## TO DO:
What are the lines from the top of the entries through the one with "bm.faces.new((right, root, tip))"? Write them out exactly, with no pictures.

## RECORDS PROVIDED:

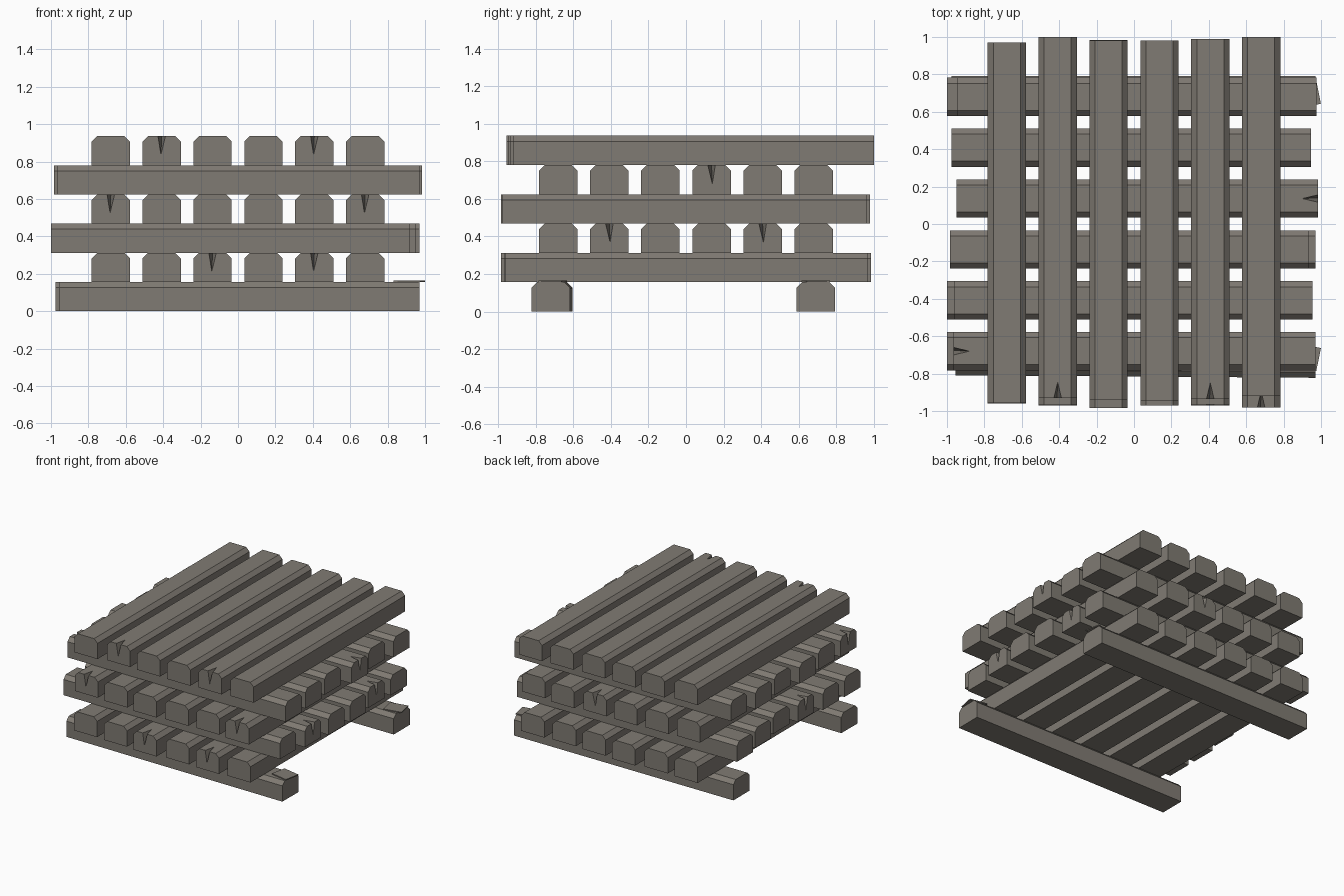
import bpy, bmesh, math
from mathutils import Matrix

old = bpy.data.objects.get("Cube")
if old:
    bpy.data.objects.remove(old, do_unlink=True)

WOOD = (0.216, 0.198, 0.172, 1.0)
WIDTH, HEIGHT, CHAMFER = 0.205, 0.156, 0.03

mat = bpy.data.materials.new("weathered_wood")
mat.use_nodes = True
mat.diffuse_color = WOOD
bsdf = mat.node_tree.nodes["Principled BSDF"]
bsdf.inputs["Base Color"].default_value = WOOD
bsdf.inputs["Roughness"].default_value = 0.9


def finish(name, bm, matrix):
    bmesh.ops.recalc_face_normals(bm, faces=bm.faces)
    mesh = bpy.data.meshes.new(name)
    bm.to_mesh(mesh)
    bm.free()
    mesh.materials.append(mat)
    obj = bpy.data.objects.new(name, mesh)
    obj.matrix_world = matrix
    bpy.context.collection.objects.link(obj)


def beam(name, lo, hi, matrix, splits=()):
    """Chamfered beam along local x; splits are ends (-1 or 1) with a wedge crack."""
    bm = bmesh.new()
    w, c, h = WIDTH / 2, CHAMFER, HEIGHT
    section = [(-w, 0), (w, 0), (w, h - c), (w - c, h), (c - w, h), (-w, h - c)]
    rings = {end: [bm.verts.new((x, y, z)) for y, z in section]
             for end, x in ((-1, lo), (1, hi))}
    a, b = rings[-1], rings[1]
    for i in (0, 1, 2, 4, 5):
        j = (i + 1) % 6
        bm.faces.new((a[i], a[j], b[j], b[i]))
    # End caps and top face, with a tapered crack where the end is split
    rims = {}
    for end, x in ((-1, lo), (1, hi)):
        ring, cap, rim = rings[end], list(rings[end]), []
        if end in splits:
            right, left = (bm.verts.new((x, s * 0.02, h)) for s in (1, -1))
            root = bm.verts.new((x, 0.004, h - 0.1))
            tip = bm.verts.new((x - end * 0.085, 0, h))
            cap[4:4] = [right, root, left]
            rim = [right, tip, left]
            bm.faces.new((right, root, tip))
            bm.faces.new((left, tip, root))
        bm.faces.new(cap)
        rims[end] = [ring[3]] + rim + [ring[4]]
    bm.faces.new(rims[-1] + rims[1][::-1])
    finish(name, bm, matrix)


def place(axis, offset, layer, turn=0.0):
    z = layer * HEIGHT
    if axis == "x":
        return Matrix.Translation((0, offset, z)) @ Matrix.Rotation(turn, 4, "Z")
    return Matrix.Translation((offset, 0, z)) @ Matrix.Rotation(math.pi / 2, 4, "Z")


# Two ground runners
beam("front_runner", -0.955, 0.97, place("x", -0.713, 0, -0.007))
beam("back_runner", -0.975, 0.97, place("x", 0.69, 0))

# Crossed layers: axis, both ends of each beam, and cracked ends by beam index
SPACING = 0.272
layers = [
    ("y", [-.96, -.97, -.985, -.96, -.97, -.96], [.97, .96, .985, .97, .96, .97],
     {2: (-1,), 4: (-1,)}),
    ("x", [-1, -1, -.97, -.94, -.97, -1], [.92, .95, .97, .97, .94, .95],
     {1: (1,), 2: (-1,), 4: (1,)}),
    ("y", [-.95, -.965, -.985, -.97, -.965, -.98], [.94, .95, .96, .96, .98, .96],
     {0: (-1,), 3: (1,), 5: (-1,)}),
    ("x", [-.965, -.96, -.985, -.95, -.975, -.945], [.97, .955, .935, .985, .945, .975],
     {0: (-1,), 3: (1,)}),
    ("y", [-.955, -.93, -.94, -.945, -.935, -.92], [.97, 1, .98, .98, .99, 1],
     {1: (-1,), 4: (-1,)}),
]
for level, (axis, starts, ends, cracks) in enumerate(layers, 1):
    for i, (lo, hi) in enumerate(zip(starts, ends)):
        beam(f"layer_{level}_beam_{i + 1}", lo, hi,
             place(axis, (i - 2.5) * SPACING, level), cracks.get(i, ()))

# Loose bark splinters on the runner ends
for name, y, turn in (("front_splinter", -0.71, -0.2), ("back_splinter", 0.69, 0.2)):
    bm = bmesh.new()
    bmesh.ops.create_cube(bm, size=1, matrix=Matrix.Diagonal((0.145, 0.125, 0.008, 1)))
    finish(name, bm, Matrix.Translation((0.916, y, HEIGHT + 0.005))
           @ Matrix.Rotation(turn, 4, "Z"))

## RESULT FOR THIS TASK:
import bpy, bmesh, math
from mathutils import Matrix

old = bpy.data.objects.get("Cube")
if old:
    bpy.data.objects.remove(old, do_unlink=True)

WOOD = (0.216, 0.198, 0.172, 1.0)
WIDTH, HEIGHT, CHAMFER = 0.205, 0.156, 0.03

mat = bpy.data.materials.new("weathered_wood")
mat.use_nodes = True
mat.diffuse_color = WOOD
bsdf = mat.node_tree.nodes["Principled BSDF"]
bsdf.inputs["Base Color"].default_value = WOOD
bsdf.inputs["Roughness"].default_value = 0.9


def finish(name, bm, matrix):
    bmesh.ops.recalc_face_normals(bm, faces=bm.faces)
    mesh = bpy.data.meshes.new(name)
    bm.to_mesh(mesh)
    bm.free()
    mesh.materials.append(mat)
    obj = bpy.data.objects.new(name, mesh)
    obj.matrix_world = matrix
    bpy.context.collection.objects.link(obj)


def beam(name, lo, hi, matrix, splits=()):
    """Chamfered beam along local x; splits are ends (-1 or 1) with a wedge crack."""
    bm = bmesh.new()
    w, c, h = WIDTH / 2, CHAMFER, HEIGHT
    section = [(-w, 0), (w, 0), (w, h - c), (w - c, h), (c - w, h), (-w, h - c)]
    rings = {end: [bm.verts.new((x, y, z)) for y, z in section]
             for end, x in ((-1, lo), (1, hi))}
    a, b = rings[-1], rings[1]
    for i in (0, 1, 2, 4, 5):
        j = (i + 1) % 6
        bm.faces.new((a[i], a[j], b[j], b[i]))
    # End caps and top face, with a tapered crack where the end is split
    rims = {}
    for end, x in ((-1, lo), (1, hi)):
        ring, cap, rim = rings[end], list(rings[end]), []
        if end in splits:
            right, left = (bm.verts.new((x, s * 0.02, h)) for s in (1, -1))
            root = bm.verts.new((x, 0.004, h - 0.1))
            tip = bm.verts.new((x - end * 0.085, 0, h))
            cap[4:4] = [right, root, left]
            rim = [right, tip, left]
            bm.faces.new((right, root, tip))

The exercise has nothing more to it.